And while U.S. yields are low historically, they're richer than an ice cream sundae compared to rates elsewhere. The German 10-year bund yielded 0.05% Monday, while Japan's yields -0.16%. While 1.68% isn't much, it's better than a negative yield.
"Interest rates are not really being set by natural market forces," said Fred Hoff, manager of Fidelity High Income Fund at the Morningstar conference last week. "There are clearly global central bank distortions."
If you ducked into short-term bond funds to avoid the effects of rising interest rates, you barely beat a money market fund. Ultrashort bond funds, for example, have gained just 0.63%. Had you been unfortunate enough to buy ProShares Short 20+ Year Treasury ETF (TBF), an inverse long-term bond ETF, you'd be sitting on an 8.8% loss this year.

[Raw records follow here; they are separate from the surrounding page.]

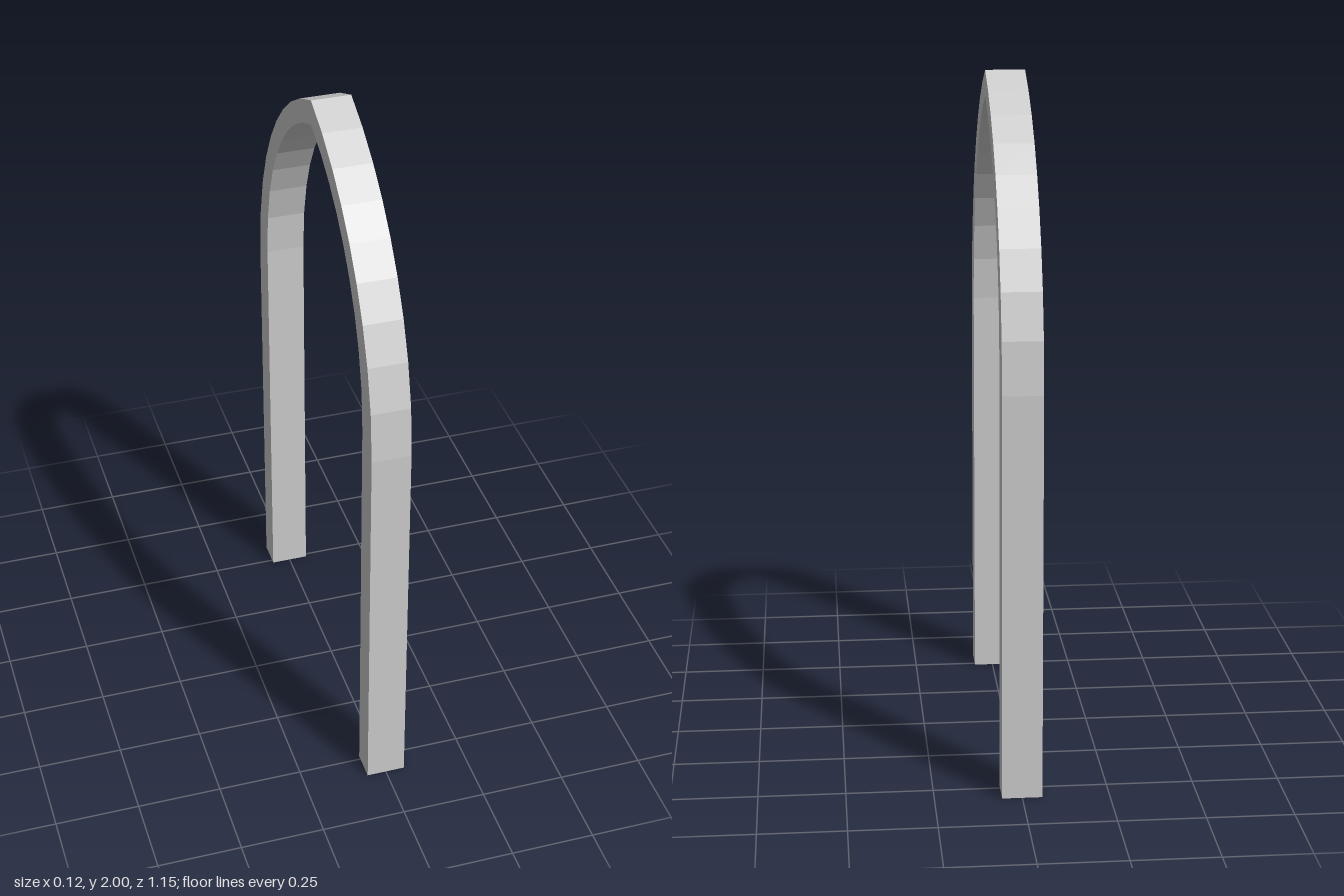
import * as THREE from 'three';

// Fractions of the sweep at which the arch is faceted, from spring line to apex
const STEPS = [0, 0.141, 0.267, 0.379, 0.485, 0.586, 0.686, 0.787, 0.892, 1];

// One side of a pointed arch: arc from (halfSpan, spring) up to (0, apex)
function archSide(halfSpan, spring, apex) {
  const rise = apex - spring;
  const radius = (halfSpan * halfSpan + rise * rise) / (2 * halfSpan);
  const centre = halfSpan - radius;
  const sweep = Math.atan2(rise, -centre);
  return STEPS.map((t) => new THREE.Vector2(
    centre + radius * Math.cos(sweep * t),
    spring + radius * Math.sin(sweep * t)));
}

// Full outline from foot to foot over the apex
function outline(halfSpan, spring, apex) {
  const side = [new THREE.Vector2(halfSpan, 0), ...archSide(halfSpan, spring, apex)];
  const mirrored = side.slice(0, -1).reverse().map((p) => new THREE.Vector2(-p.x, p.y));
  return [...side, ...mirrored];
}

export function createModel() {
  const group = new THREE.Group();
  group.name = 'pointedArch';
  const width = 0.115;

  // Legs and arch form one continuous band
  const outer = outline(0.573, 1.18, 2);
  const inner = outline(0.487, 1.23, 1.925);
  const shape = new THREE.Shape([...outer, ...inner.reverse()]);
  const geometry = new THREE.ExtrudeGeometry(shape, { depth: width, bevelEnabled: false });
  geometry.translate(0, 0, -width / 2);
  geometry.rotateY(Math.PI / 2);

  const frame = new THREE.Mesh(geometry,
    new THREE.MeshStandardMaterial({ color: 0xcccccc, flatShading: true }));
  frame.name = 'archFrame';
  group.add(frame);
  return group;
}
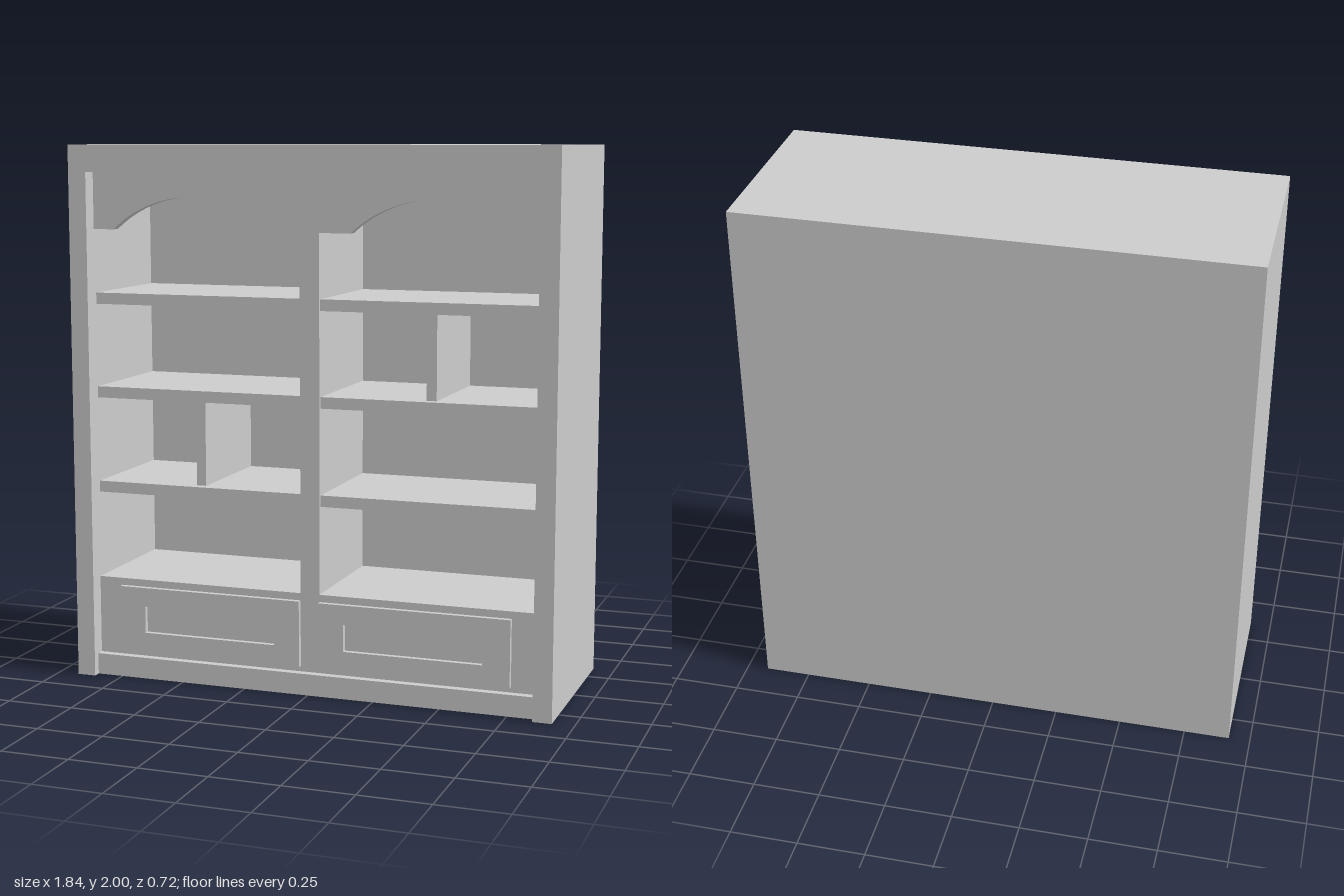
import * as THREE from 'three';

const W = 0.92, IN = 0.85, DIV = 0.037;   // half width, inner half width, half divider
const FRONT = 0.36, FACE = 0.30, BACK = -0.19;

export function createModel() {
  const model = new THREE.Group();
  const mat = new THREE.MeshStandardMaterial({ color: 0xcccccc, flatShading: true });

  const add = (name, geo) => {
    const mesh = new THREE.Mesh(geo, mat);
    mesh.name = name;
    model.add(mesh);
    return mesh;
  };
  // Box given by its limits on each axis
  const box = (name, x0, x1, y0, y1, z0, z1) =>
    add(name, new THREE.BoxGeometry(x1 - x0, y1 - y0, z1 - z0))
      .position.set((x0 + x1) / 2, (y0 + y1) / 2, (z0 + z1) / 2);
  // Flat board cut from a shape, between two depths
  const board = (name, shape, z0, z1) =>
    add(name, new THREE.ExtrudeGeometry(shape, { depth: z1 - z0, bevelEnabled: false, curveSegments: 20 }))
      .position.z = z0;
  const rect = (Type, x0, x1, y0, y1) => new Type([
    [x0, y0], [x1, y0], [x1, y1], [x0, y1],
  ].map(([x, y]) => new THREE.Vector2(x, y)));

  // Carcass
  box('leftSide', IN, W, 0, 2, -FRONT, FRONT);
  box('rightSide', -W, -IN, 0, 2, -FRONT, FRONT);
  box('top', -IN, IN, 1.9, 2, -FRONT, FRONT);
  box('back', -IN, IN, 0, 1.9, -FRONT, BACK);
  box('plinth', -IN, IN, 0, 0.08, BACK, 0.33);
  box('drawerCase', -IN, IN, 0.08, 0.375, BACK, 0.26);
  box('centreDivider', -DIV, DIV, 0.375, 1.9, BACK, 0.26);

  // Face frame: drawer front panel, centre stile and two arched valances
  const spring = 1.69, rise = 0.12, half = 0.308, mid = 0.462;
  const radius = (half * half + rise * rise) / (2 * rise);
  const angle = Math.asin(half / radius);
  const cy = spring + rise - radius;
  const arch = (s, x) =>
    s.absarc(x, cy, radius, Math.PI / 2 + angle, Math.PI / 2 - angle, true);
  const frame = new THREE.Shape();
  frame.moveTo(-IN, 0.08);
  frame.lineTo(IN, 0.08);
  frame.lineTo(IN, 0.375);
  frame.lineTo(DIV, 0.375);
  frame.lineTo(DIV, spring);
  arch(frame, mid);
  frame.lineTo(IN, spring);
  frame.lineTo(IN, 1.9);
  frame.lineTo(-IN, 1.9);
  frame.lineTo(-IN, spring);
  arch(frame, -mid);
  frame.lineTo(-DIV, spring);
  frame.lineTo(-DIV, 0.375);
  frame.lineTo(-IN, 0.375);
  frame.closePath();
  board('faceFrame', frame, 0.26, FACE);

  for (const [side, s] of [['left', 1], ['right', -1]]) {
    const span = (a, b) => (s > 0 ? [a, b] : [-b, -a]);

    // Shelves
    for (const y of [0.70, 1.06, 1.412])
      box(side + 'Shelf', ...span(DIV, IN), y, y + 0.042, BACK, 0.29);

    // Drawer front with a sunken centre panel
    const front = rect(THREE.Shape, ...span(DIV, 0.757), 0.10, 0.348);
    front.holes.push(rect(THREE.Path, ...span(0.135, 0.655), 0.175, 0.275));
    board(side + 'DrawerFront', front, FACE, 0.32);
  }

  // Small upright partitions between shelves
  box('leftPartition', 0.425, 0.462, 1.102, 1.412, BACK, 0.255);
  box('rightPartition', -0.465, -0.428, 0.742, 1.06, BACK, 0.255);

  return model;
}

Unconstrained bond funds that hoped to shelter investors from falling rates also got clobbered. Neuberger Berman Unconstrained Bond fund (NUBAX), for example, is down 1.43% this year. Invesco Unconstrained Bond (IUBAX) has fallen 3.3%.
Those who embraced the falling yields, or at least didn't bet against them, fared best in the unconstrained crowd. Janus Global Unconstrained Bond (JUCAX) run by former PIMCO star Bill Gross, has gained 2.97% this year, despite his worries about the effects of negative yields around the world. BTS Tactical Fixed Income Fund (BTFAX) is the champion in the nontraditional bond category: It has soared 11.7% this year.